The data below is to be returned in full and exactly.
[[ Record extracts, beginning ]]
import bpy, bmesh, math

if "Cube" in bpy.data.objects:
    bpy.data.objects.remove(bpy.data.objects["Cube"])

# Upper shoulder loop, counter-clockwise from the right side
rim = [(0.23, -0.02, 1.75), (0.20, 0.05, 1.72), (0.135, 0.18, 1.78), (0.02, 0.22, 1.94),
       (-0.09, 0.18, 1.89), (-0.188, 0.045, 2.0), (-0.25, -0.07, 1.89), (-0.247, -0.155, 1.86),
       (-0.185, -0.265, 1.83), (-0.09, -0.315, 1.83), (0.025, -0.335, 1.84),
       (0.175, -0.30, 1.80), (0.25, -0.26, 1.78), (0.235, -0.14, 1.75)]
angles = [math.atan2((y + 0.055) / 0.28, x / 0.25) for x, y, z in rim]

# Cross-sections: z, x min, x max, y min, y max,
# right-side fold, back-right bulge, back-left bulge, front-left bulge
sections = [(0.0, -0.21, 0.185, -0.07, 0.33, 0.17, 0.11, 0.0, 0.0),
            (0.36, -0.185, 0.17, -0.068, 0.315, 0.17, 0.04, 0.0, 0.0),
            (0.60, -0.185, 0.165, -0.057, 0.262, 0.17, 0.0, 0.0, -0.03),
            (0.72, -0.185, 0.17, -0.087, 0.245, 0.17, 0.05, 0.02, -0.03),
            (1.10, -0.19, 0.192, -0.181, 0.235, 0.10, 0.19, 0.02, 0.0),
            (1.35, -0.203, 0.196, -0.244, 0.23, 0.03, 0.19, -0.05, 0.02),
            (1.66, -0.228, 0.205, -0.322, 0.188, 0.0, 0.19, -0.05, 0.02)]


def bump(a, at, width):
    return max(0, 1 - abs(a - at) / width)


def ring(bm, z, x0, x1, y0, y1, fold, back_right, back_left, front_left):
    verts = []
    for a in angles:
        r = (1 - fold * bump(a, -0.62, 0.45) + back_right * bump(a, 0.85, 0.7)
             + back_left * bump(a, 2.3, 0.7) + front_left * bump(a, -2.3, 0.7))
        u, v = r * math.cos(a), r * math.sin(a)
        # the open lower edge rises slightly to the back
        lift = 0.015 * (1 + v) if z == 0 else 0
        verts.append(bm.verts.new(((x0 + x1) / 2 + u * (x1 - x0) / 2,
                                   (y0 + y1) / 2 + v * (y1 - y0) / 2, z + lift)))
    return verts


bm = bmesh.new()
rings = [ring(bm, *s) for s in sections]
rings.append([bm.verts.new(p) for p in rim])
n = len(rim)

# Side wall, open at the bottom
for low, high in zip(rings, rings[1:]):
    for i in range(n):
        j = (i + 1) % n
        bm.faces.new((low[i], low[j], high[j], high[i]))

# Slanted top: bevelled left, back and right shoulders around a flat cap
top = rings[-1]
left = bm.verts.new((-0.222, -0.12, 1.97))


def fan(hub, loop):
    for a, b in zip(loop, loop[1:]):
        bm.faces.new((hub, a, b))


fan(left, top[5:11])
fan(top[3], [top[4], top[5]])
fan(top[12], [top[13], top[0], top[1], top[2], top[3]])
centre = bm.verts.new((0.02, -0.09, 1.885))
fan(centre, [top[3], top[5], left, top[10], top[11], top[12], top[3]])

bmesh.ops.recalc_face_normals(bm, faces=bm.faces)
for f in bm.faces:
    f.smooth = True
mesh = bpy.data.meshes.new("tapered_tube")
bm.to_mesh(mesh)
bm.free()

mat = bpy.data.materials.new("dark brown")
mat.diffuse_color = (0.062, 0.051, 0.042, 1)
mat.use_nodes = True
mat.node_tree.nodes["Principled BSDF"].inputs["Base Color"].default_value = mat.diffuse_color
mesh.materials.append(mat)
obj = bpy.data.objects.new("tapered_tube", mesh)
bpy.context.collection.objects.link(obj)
[[ Record extracts, end ]]
### [Task response]
import bpy, bmesh, math

if "Cube" in bpy.data.objects:
    bpy.data.objects.remove(bpy.data.objects["Cube"])

# Upper shoulder loop, counter-clockwise from the right side
rim = [(0.23, -0.02, 1.75), (0.20, 0.05, 1.72), (0.135, 0.18, 1.78), (0.02, 0.22, 1.94),
       (-0.09, 0.18, 1.89), (-0.188, 0.045, 2.0), (-0.25, -0.07, 1.89), (-0.247, -0.155, 1.86),
       (-0.185, -0.265, 1.83), (-0.09, -0.315, 1.83), (0.025, -0.335, 1.84),
       (0.175, -0.30, 1.80), (0.25, -0.26, 1.78), (0.235, -0.14, 1.75)]
angles = [math.atan2((y + 0.055) / 0.28, x / 0.25) for x, y, z in rim]

# Cross-sections: z, x min, x max, y min, y max,
# right-side fold, back-right bulge, back-left bulge, front-left bulge
sections = [(0.0, -0.21, 0.185, -0.07, 0.33, 0.17, 0.11, 0.0, 0.0),
            (0.36, -0.185, 0.17, -0.068, 0.315, 0.17, 0.04, 0.0, 0.0),
            (0.60, -0.185, 0.165, -0.057, 0.262, 0.17, 0.0, 0.0, -0.03),
            (0.72, -0.185, 0.17, -0.087, 0.245, 0.17, 0.05, 0.02, -0.03),
            (1.10, -0.19, 0.192, -0.181, 0.235, 0.10, 0.19, 0.02, 0.0),
            (1.35, -0.203, 0.196, -0.244, 0.23, 0.03, 0.19, -0.05, 0.02),
            (1.66, -0.228, 0.205, -0.322, 0.188, 0.0, 0.19, -0.05, 0.02)]


def bump(a, at, width):
    return max(0, 1 - abs(a - at) / width)


def ring(bm, z, x0, x1, y0, y1, fold, back_right, back_left, front_left):
    verts = []
    for a in angles:
        r = (1 - fold * bump(a, -0.62, 0.45) + back_right * bump(a, 0.85, 0.7)
             + back_left * bump(a, 2.3, 0.7) + front_left * bump(a, -2.3, 0.7))
        u, v = r * math.cos(a), r * math.sin(a)
        # the open lower edge rises slightly to the back
        lift = 0.015 * (1 + v) if z == 0 else 0
        verts.append(bm.verts.new(((x0 + x1) / 2 + u * (x1 - x0) / 2,
                                   (y0 + y1) / 2 + v * (y1 - y0) / 2, z + lift)))
    return verts


bm = bmesh.new()
rings = [ring(bm, *s) for s in sections]
rings.append([bm.verts.new(p) for p in rim])
n = len(rim)

# Side wall, open at the bottom
for low, high in zip(rings, rings[1:]):
    for i in range(n):
        j = (i + 1) % n
        bm.faces.new((low[i], low[j], high[j], high[i]))

# Slanted top: bevelled left, back and right shoulders around a flat cap
top = rings[-1]
left = bm.verts.new((-0.222, -0.12, 1.97))


def fan(hub, loop):
    for a, b in zip(loop, loop[1:]):
        bm.faces.new((hub, a, b))


fan(left, top[5:11])
fan(top[3], [top[4], top[5]])
fan(top[12], [top[13], top[0], top[1], top[2], top[3]])
centre = bm.verts.new((0.02, -0.09, 1.885))
fan(centre, [top[3], top[5], left, top[10], top[11], top[12], top[3]])

bmesh.ops.recalc_face_normals(bm, faces=bm.faces)
for f in bm.faces:
    f.smooth = True
mesh = bpy.data.meshes.new("tapered_tube")
bm.to_mesh(mesh)
bm.free()

mat = bpy.data.materials.new("dark brown")
mat.diffuse_color = (0.062, 0.051, 0.042, 1)
mat.use_nodes = True
mat.node_tree.nodes["Principled BSDF"].inputs["Base Color"].default_value = mat.diffuse_color
mesh.materials.append(mat)
obj = bpy.data.objects.new("tapered_tube", mesh)
bpy.context.collection.objects.link(obj)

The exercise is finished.